“Bloody hell!” screams Arnab, “You bastards! You want me sacked, is that it?!”
Bad news sells.
The only exception to this rule is Dr Montek Singh Ahluwalia, who exercises his dentures rarely nowadays (who can blame him?). But when he does, only the combination of the following words is ever uttered – it matters little if they aren’t even strung up in order. Are you ready? Here they are: GDP; growth; percent; India; expect.
He’s worked it out. And the trick is, one doesn’t know if it’s bad news or good! Either way, this suffocatingly-turbaned economist wizard will continue to appear every three days till perpetuity, providing GDP predictions. And he knows it. Who in their right mind can recall what figures he quoted nine months ago? Was it 6.7, or 6.9, or was it 7.1? I’d love to be in his seat – all his seats, in fact: back seat, aisle seat, lounge seat, toilet seat…
The fact is, bad brings out the good in us. It ushers in an emotion that good news simply can’t. We hear of someone’s success and we immediately start comparing: damn it, the lucky dog. What’s so special about him? What’s he got that I ain’t? But when we hear of bad news, our intrinsic goodness emerges in the form of pity, or hoping to do good for the nation. We sympathise with the unfortunate one, our heart goes out to those living in Gurgaon and Faridabad and facing 18-hour power cuts and 20-litres-a-day water supply. We offer our shoulder for Shuklaji and his unlucky son to cry on. We feel good inside. Humans, man, I tell you!
There’s a thin line between what’s good and what’s bad. (Perhaps for once the politician is right.) Take the weather, for example. Bad English weather is what we here would die for.
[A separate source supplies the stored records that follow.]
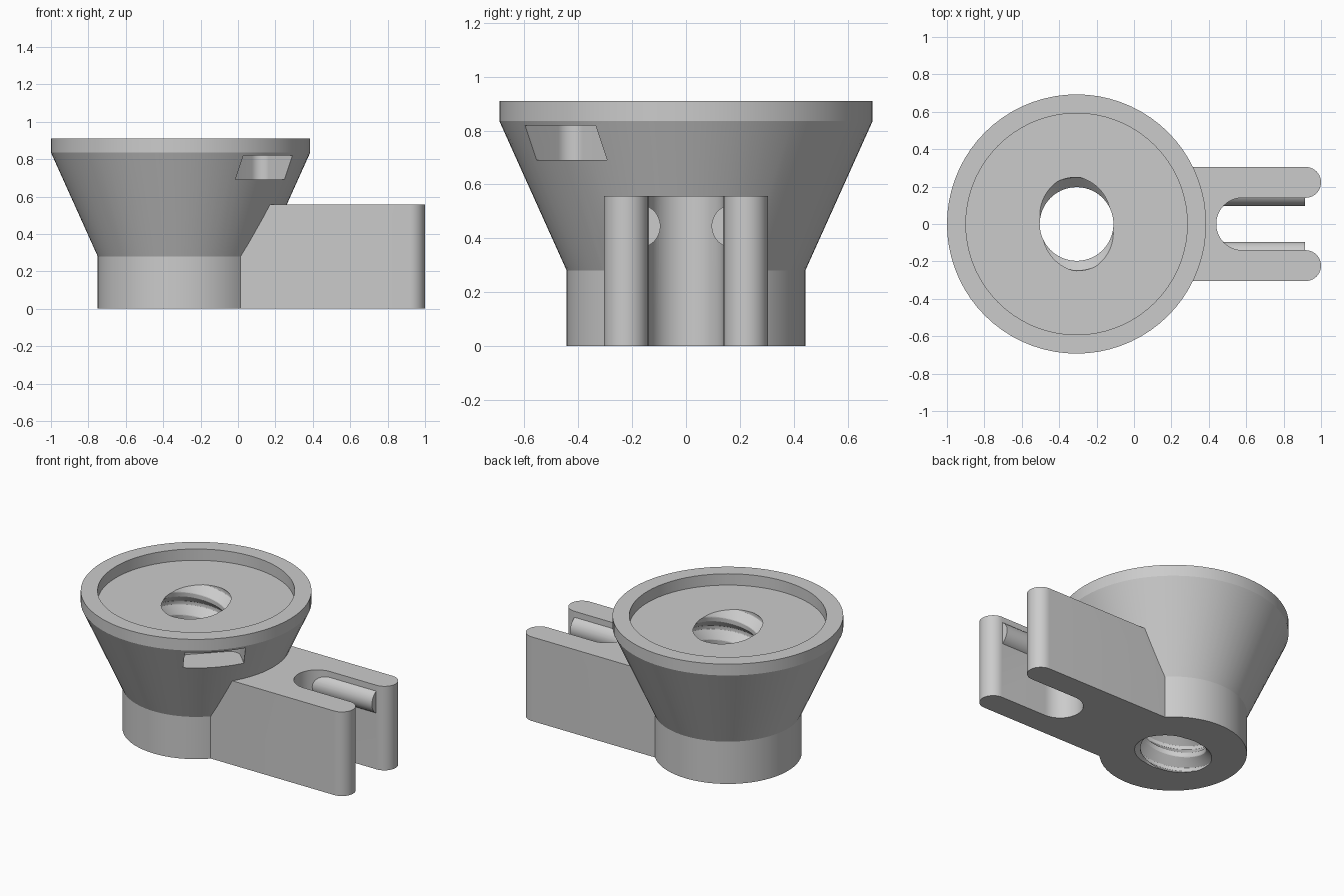
import bpy, bmesh
from math import sin, cos, pi, radians
from mathutils import Matrix, Vector

if "Cube" in bpy.data.objects:
    bpy.data.objects.remove(bpy.data.objects["Cube"])

CUP = Vector((-0.307, 0, 0))
FLOOR = 0.835
N, ROWS = 72, 200

grey = bpy.data.materials.new("light_grey_plastic")
grey.use_nodes = True
colour = (0.6, 0.6, 0.6, 1)
grey.diffuse_color = colour
grey.node_tree.nodes["Principled BSDF"].inputs["Base Color"].default_value = colour


def finish(bm, name, matrix=Matrix()):
    bmesh.ops.recalc_face_normals(bm, faces=bm.faces)
    mesh = bpy.data.meshes.new(name)
    bm.to_mesh(mesh)
    bm.free()
    mesh.transform(matrix)
    mesh.materials.append(grey)
    ob = bpy.data.objects.new(name, mesh)
    bpy.context.collection.objects.link(ob)
    return ob


def arc(cx, cy, r, start, end, steps=20):
    angles = [radians(start + (end - start) * i / steps) for i in range(steps + 1)]
    return [(cx + r * cos(a), cy + r * sin(a)) for a in angles]


def prism(name, outline, z0, z1, matrix=Matrix()):
    bm = bmesh.new()
    face = bm.faces.new([bm.verts.new((x, y, z0)) for x, y in outline])
    top = bmesh.ops.extrude_face_region(bm, geom=[face])["geom"]
    bmesh.ops.translate(bm, vec=(0, 0, z1 - z0),
                        verts=[v for v in top if isinstance(v, bmesh.types.BMVert)])
    return finish(bm, name, matrix)


def combine(body, tool, operation):
    mod = body.modifiers.new(tool.name, "BOOLEAN")
    mod.operation, mod.solver, mod.object = operation, "EXACT", tool
    bpy.context.view_layer.objects.active = body
    bpy.ops.object.modifier_apply(modifier=mod.name)
    bpy.data.objects.remove(tool)


def thread_radius(i, k):
    # two-start thread: flat crest, sloped flanks, narrow flat root
    phase = ((k - i) % (N // 2)) / (N // 2)
    ramp = abs(2 * phase - 1)
    return 0.197 + 0.053 * min(1, max(0, (ramp - 0.2) / 0.65))


# Funnel body: one closed revolved skin with the threaded bore inside
bm = bmesh.new()


def ring(z, radius):
    return [bm.verts.new((radius(i) * cos(2 * pi * i / N),
                          radius(i) * sin(2 * pi * i / N), z)) for i in range(N)]


outer = [(0, 0.443), (0.28, 0.443), (FLOOR, 0.693), (0.91, 0.693), (0.91, 0.592), (FLOOR, 0.592)]
shell = [ring(z, lambda i, r=r: r) for z, r in outer]
bore = [ring(FLOOR * k / ROWS, lambda i, k=k: thread_radius(i, k)) for k in range(ROWS + 1)]
strips = [bore[0]] + shell + [bore[-1]]
for low, high in zip(strips, strips[1:]):
    for i in range(N):
        j = (i + 1) % N
        bm.faces.new((low[i], low[j], high[j], high[i]))
for low, high in zip(bore, bore[1:]):
    for i in range(N):
        j = (i + 1) % N
        bm.faces.new((low[i], low[j], high[j]))
        bm.faces.new((low[i], high[j], high[i]))
body = finish(bm, "threaded_cup_mount", Matrix.Translation(CUP))

# Forked arm with rounded prong tips and a round-ended slot
tip = arc(0.9175, -0.2225, 0.0825, -90, 90)
outline = [(-0.02, -0.305)] + tip + arc(0.58, 0, 0.14, 270, 90, 32)
outline += [(x, -y) for x, y in reversed(tip)] + [(-0.02, 0.305)]
combine(body, prism("forked_arm", outline, 0, 0.557), "UNION")

# Rounded rails along the inner faces of the prongs
for side in (-1, 1):
    rail = prism("slot_rail", arc(0, 0, 0.081, 0, 352.5, 47), 0.45, 0.915,
                 Matrix.Translation((0, side * 0.176, 0.445)) @ Matrix.Rotation(pi / 2, 4, "Y"))
    combine(body, rail, "UNION")

# Side pocket with rounded inner corners
pocket = [(0.9, 0.185)] + arc(0.485, 0.12, 0.065, 90, 180, 10)
pocket += arc(0.485, -0.12, 0.065, 180, 270, 10) + [(0.9, -0.185)]
cutter = prism("pocket_cutter", pocket, 0.69, 0.818,
               Matrix.Translation(CUP) @ Matrix.Rotation(-pi / 4, 4, "Z"))
combine(body, cutter, "DIFFERENCE")

# Smooth curves, sharp edges
bpy.ops.object.select_all(action="DESELECT")
body.select_set(True)
bpy.context.view_layer.objects.active = body
bpy.ops.object.shade_smooth_by_angle(angle=radians(20))
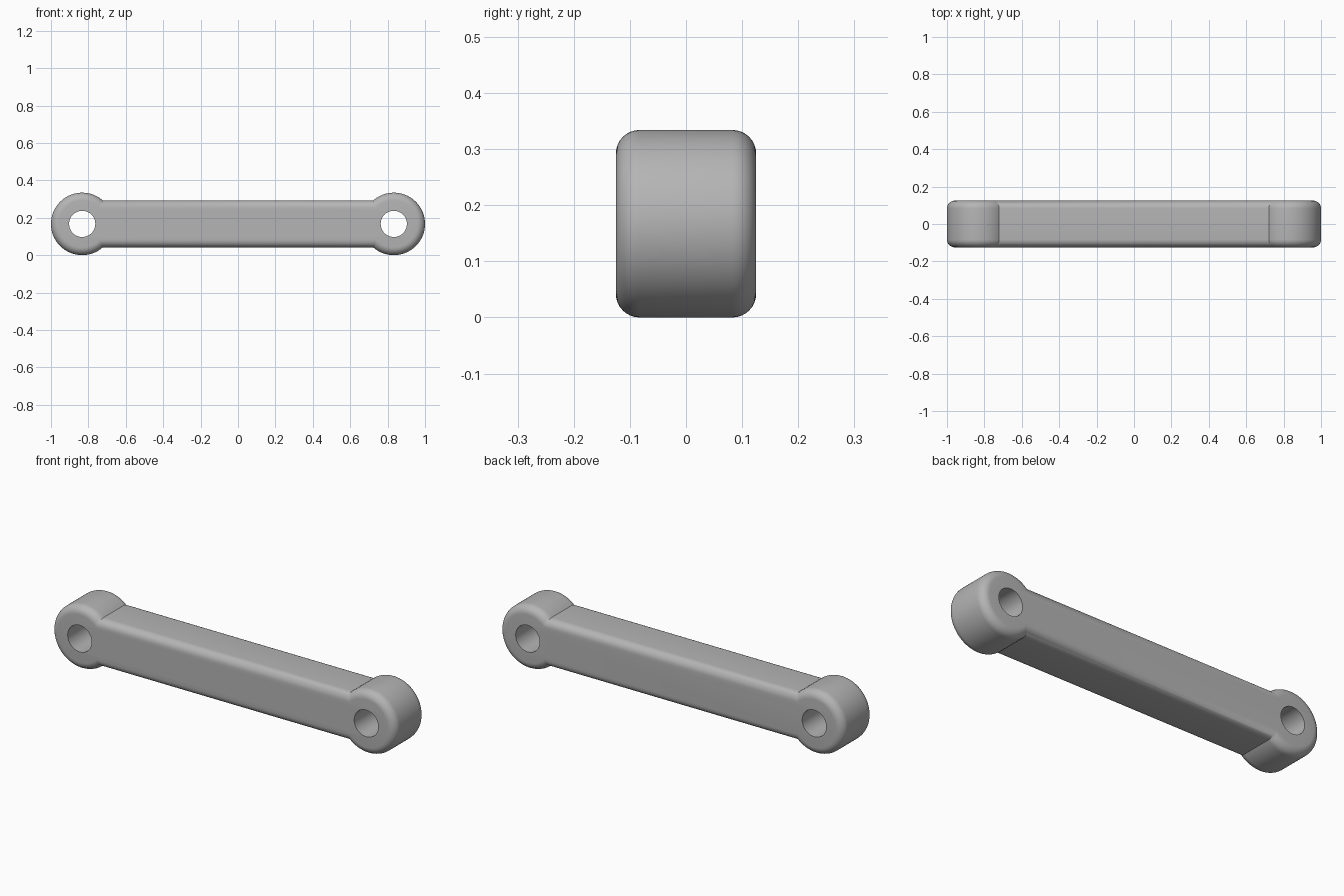
import bpy
import bmesh
import math

cube = bpy.data.objects.get("Cube")
if cube:
    bpy.data.objects.remove(cube, do_unlink=True)

END_X, END_R, HOLE_R = 0.833, 0.167, 0.07
BAR_H, DEPTH, ROUND = 0.125, 0.125, 0.042
ARC_STEPS, ROUND_STEPS = 64, 8


def outline(inset):
    """Two round ends joined by a straight bar, shrunk by the inset."""
    r, h = END_R - inset, BAR_H - inset
    start = math.asin(h / r)
    sweep = 2 * (math.pi - start)
    points = []
    for side in (1, -1):
        for i in range(ARC_STEPS + 1):
            a = start - math.pi + sweep * i / ARC_STEPS
            points.append((side * (END_X + r * math.cos(a + math.pi - start - sweep / 2)),
                           side * r * math.sin(a + math.pi - start - sweep / 2)))
    return points


# Metal colour
metal = bpy.data.materials.new("grey metal")
metal.use_nodes = True
grey = (0.46, 0.46, 0.46, 1)
metal.diffuse_color = grey
metal.node_tree.nodes["Principled BSDF"].inputs["Base Color"].default_value = grey

# Link body: stacked outlines with rounded front and back rims
steps = [math.pi / 2 * i / ROUND_STEPS for i in range(ROUND_STEPS + 1)]
half = [(ROUND * (1 - math.cos(a)), DEPTH - ROUND * (1 - math.sin(a))) for a in steps]
layers = [(t, -y) for t, y in reversed(half)] + half
bm = bmesh.new()
rings = [[bm.verts.new((x, y, z + END_R)) for x, z in outline(t)] for t, y in layers]
for a, b in zip(rings, rings[1:]):
    for i in range(len(a)):
        j = (i + 1) % len(a)
        bm.faces.new((a[i], a[j], b[j], b[i]))
bm.faces.new(rings[0])
bm.faces.new(rings[-1])
bmesh.ops.recalc_face_normals(bm, faces=bm.faces)
mesh = bpy.data.meshes.new("link_arm")
bm.to_mesh(mesh)
bm.free()
mesh.materials.append(metal)
arm = bpy.data.objects.new("link_arm", mesh)
bpy.context.collection.objects.link(arm)

# Pin holes through both ends
for side, name in ((1, "left"), (-1, "right")):
    bpy.ops.mesh.primitive_cylinder_add(vertices=64, radius=HOLE_R, depth=1,
                                        location=(side * END_X, 0, END_R),
                                        rotation=(math.pi / 2, 0, 0))
    cutter = bpy.context.object
    cutter.name = name + "_hole_cutter"
    cutter.data.materials.append(metal)
    cutter.hide_render = True
    cut = arm.modifiers.new(name + "_hole", 'BOOLEAN')
    cut.operation = 'DIFFERENCE'
    cut.solver = 'EXACT'
    cut.object = cutter
    bpy.ops.object.select_all(action='DESELECT')
    arm.select_set(True)
    bpy.context.view_layer.objects.active = arm
    bpy.ops.object.modifier_apply(modifier=cut.name)
    bpy.data.objects.remove(cutter, do_unlink=True)

bpy.ops.object.shade_smooth_by_angle(angle=math.radians(30))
Cloudy, nippy, breezy, drizzly: oh yes, please! And good English weather is what we can’t stand: hot, clear, bright, sunny. Blast! No wonder the Brits left their shores at the first opportunity and took possession of every second country around the globe. It’s the only third-world country without the sun.
The fountainheads that don’t dish out bad news are Delhi Times and India TV. Here, you only hear of a sexy new outfit, a sexy new actress, an engagement party in full-flow, a lavish book launch, a speaking buffalo, a scientific rudraksh, a sermonising snake, and just-informed, a miracle cure for khujli. The bizarre thing is, they need their ‘bad news’ progenitors – The Times of India main newspaper or a serious news channel – to provide a pillar of support, or it doesn’t work. People go to Delhi Times to get some relief. They watch India TV for some fun, like one sometimes enjoys a really bad film. One can’t only read Delhi Times or always watch India TV. Perhaps the truth is that we want to read the bad news first, the good news later. After all, to anyone who says: “I have some good news and some bad news ”, don’t we always say, “Give me the bad news first!?”
I wonder what they do in über-rich, sparsely populated Scandinavian countries, where nothing bad ever happens. How do they cope? Now there’s an enormous export potential that India hasn’t tapped into yet. Let’s wait till our IT industry collapses, maybe then we’ll think about it. Wait a minute – that’s bad news!
Image Source: [http://www.flickr.com/photos/debaird/214232327/sizes/o/]